Korea Hydro & Nuclear Power (KHNP) has begun a site investigation for the new Patnów NPP project in Poland. A letter of intent (LOI) was signed on 31 October in Seoul by the presidents of three companies: the Polish private energy group ZE PAK, the state-owned energy company PGE and KHNP. It assumes the development of a plan for the construction of a NPP in Patnów based on the APR1400 technology. The preliminary plan for the development of the power plant is to be ready by the end of this year.
The LOI was signed after the Polish government announced its first NPP would be built by Westinghouse. KHNP and EDF also tendered for the contract. While Westinghouse will proceed with the state project, KHNP is developing a private project with Polish partners.
KHNP formed a site investigation team with related companies including Kepco Technology to visit the Patnów power plant, the site of the planned new NPP, on the 9 November. The 10-member investigation team checked the suitability of the site, such as cooling capacity, power grid, and environment, together with working-level officials from ZE PAK and met with ZE PAK Chairman Zygmunt Solorz to discuss business cooperation plans.
The Patnów-Adamów-Konin Power Plant Complex plans to abandon lignite in two years. The Patnów plant, which has been operating for more than 50 years is now to be used as the basis for the new NPP. – “We showed the Koreans that we not only have this old cooling system that we have successfully used over the years in a brown coal power plant, but that we have a tank that holds 120 million cubic metres. Ultimately, it will be 140-145 million cubic meters. We also showed an open pit, from which in March next year we will dig the last ton of coal, and there we will be able to store 220 million cubic metres of water,” said Piotr Wozny, President of the Management Board of ZE PAK.
On 10 November, an APR1400 Supplier Symposium was held at the Sheraton Grand Hotel in Warsaw attended by about 200 people including the Polish government, business officials and local suppliers. The event was jointly hosted by KHNP, Korea Nuclear Export Industry Association (KNA), and the Polish Electricity Industry Association (IGEOS). Team Korea - including Kepco E&C, Kepco Nuclear Fuel, Kepco KPS, Doosan Energy, and Daewoo E&C - participated in the symposium.
During the symposium, KHNP said it proposes that 20% of the costs would be financed from partners' equity shared 49% from KHNP and 51% by the Polish partner. The other 80% of the costs would be debt financing shared 51% from the Polish partner and 49% from Korean export support institutions - K-EXIM and K-SURE, and from other sources.
KHNP representatives emphasised that this would make KHNP a single strategic investor next to the Polish partners, and the support of K-ECA (Korean export credit agencies) would ensure competitive financial conditions for the completion of the project.

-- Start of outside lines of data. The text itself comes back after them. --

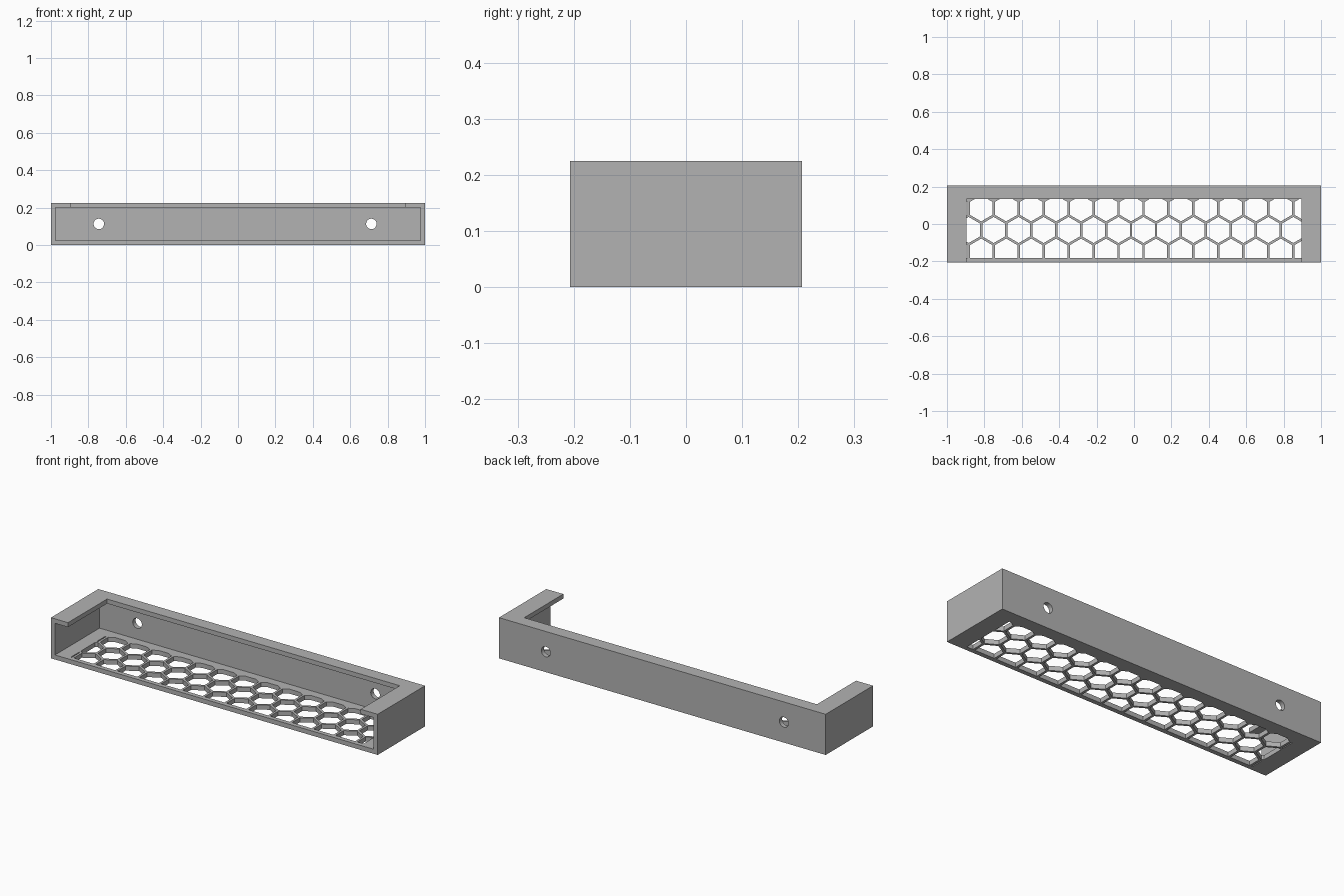
import bpy, bmesh, math
from mathutils import Matrix, Vector

if "Cube" in bpy.data.objects:
    bpy.data.objects.remove(bpy.data.objects["Cube"])

grey = bpy.data.materials.new("plain grey")
grey.use_nodes = True
COLOUR = (0.45, 0.45, 0.45, 1)
grey.diffuse_color = COLOUR
grey.node_tree.nodes["Principled BSDF"].inputs["Base Color"].default_value = COLOUR

W, D, H, T = 1.0, 0.207, 0.225, 0.025      # half width, half depth, height, wall
WIN_X, WIN_BACK = 0.896, 0.135             # opening in the top and grille window
PITCH, GAP = 0.1335, 0.013                 # hexagon spacing and rib width


def finish(name, bm):
    mesh = bpy.data.meshes.new(name)
    bm.to_mesh(mesh)
    bm.free()
    mesh.materials.append(grey)
    ob = bpy.data.objects.new(name, mesh)
    bpy.context.collection.objects.link(ob)
    return ob


def box(name, lo, hi):
    lo, hi = Vector(lo), Vector(hi)
    bm = bmesh.new()
    m = Matrix.Translation((lo + hi) / 2) @ Matrix.Diagonal((*(hi - lo), 1))
    bmesh.ops.create_cube(bm, size=1, matrix=m)
    return finish(name, bm)


def prisms(name, centres, sides, radius, depth, turn):
    bm = bmesh.new()
    for c in centres:
        bmesh.ops.create_cone(bm, cap_ends=True, segments=sides, radius1=radius,
                              radius2=radius, depth=depth,
                              matrix=Matrix.Translation(c) @ turn)
    return finish(name, bm)


def boolean(target, cutter, operation="DIFFERENCE"):
    mod = target.modifiers.new("cut", "BOOLEAN")
    mod.object, mod.operation, mod.solver = cutter, operation, "EXACT"
    bpy.context.view_layer.update()
    graph = bpy.context.evaluated_depsgraph_get()
    mesh = bpy.data.meshes.new_from_object(target.evaluated_get(graph))
    target.modifiers.clear()
    target.data = mesh
    bpy.data.objects.remove(cutter)


# Tray shell: open at the front, with a lip around the top opening
shell = box("tray_shell", (-W, -D, 0), (W, D, H))
boolean(shell, box("cavity", (-W + T, -D - 0.1, T), (W - T, D - T, H - T)))
boolean(shell, box("top_opening", (-WIN_X, -D - 0.1, H - 2 * T), (WIN_X, WIN_BACK, H + 0.1)))

# Screw holes through the back wall
holes = [(x, D, 0.113) for x in (-0.744, 0.713)]
boolean(shell, prisms("screw_holes", holes, 32, 0.028, 0.2, Matrix.Rotation(math.pi / 2, 4, "X")))

# Honeycomb grille in the floor, clipped to a rectangular window
centres = []
for row in (-1, 0, 1):
    start = -0.817 - PITCH / 2 + (PITCH / 2 if row else 0)
    centres += [(start + i * PITCH, -0.032 + row * PITCH * math.sqrt(0.75), 0)
                for i in range(-1, 15)]
hexes = prisms("honeycomb", centres, 6, (PITCH - GAP) / math.sqrt(3), 0.1, Matrix())
boolean(hexes, box("window", (-WIN_X, -D + T, -0.04), (WIN_X, WIN_BACK, 0.04)), "INTERSECT")
boolean(shell, hexes)

# Flat faces, with only the round holes smoothed
for p in shell.data.polygons:
    n = p.normal
    p.use_smooth = abs(n.y) < 0.01 and 0.08 < p.center.z < 0.15 and p.center.y > D - T and abs(p.center.x) < 0.8
bpy.ops.object.select_all(action="DESELECT")
shell.select_set(True)
bpy.context.view_layer.objects.active = shell
bpy.ops.object.shade_smooth_by_angle(angle=math.radians(30))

KHNP said it would also use other mechanisms to support financing.
During the symposium, Korean companies signed memorandums of understanding (MOUs) with 13 Polish companies interested in cooperation. KHNP has signed MOUs with five Polish companies: Energoprojekt-Katowice, Powen-Wafapomp, Mostostal Kielce, TUV Nord Polska, and Zarmen; Kepco Engineering & Construction entered into agreements with Enetecs and ZBM; Kepco Nuclear Fuel with Bireta Professional Translations; and Kepco PS&E with Ecol.
Doosan Enerbility signed a MOU with APS Energia, Energomontaz-Pólnoc Gdynia, and Doosan Enerbility together with Daewoo E&C - with Transition Technologies and Finow Polska.
The same day, Yosik Nam, head of KHNP's growth business division, had a meeting with Polish Ambassador to Poland Lim Hoon-min and Deputy Prime Minister and Minister of State Property Jacek Sasin on the business plan, site feasibility evaluation plan, and cooperation with ZE PAK.
Image: The Patnów power plant, site of Poland's planned NPP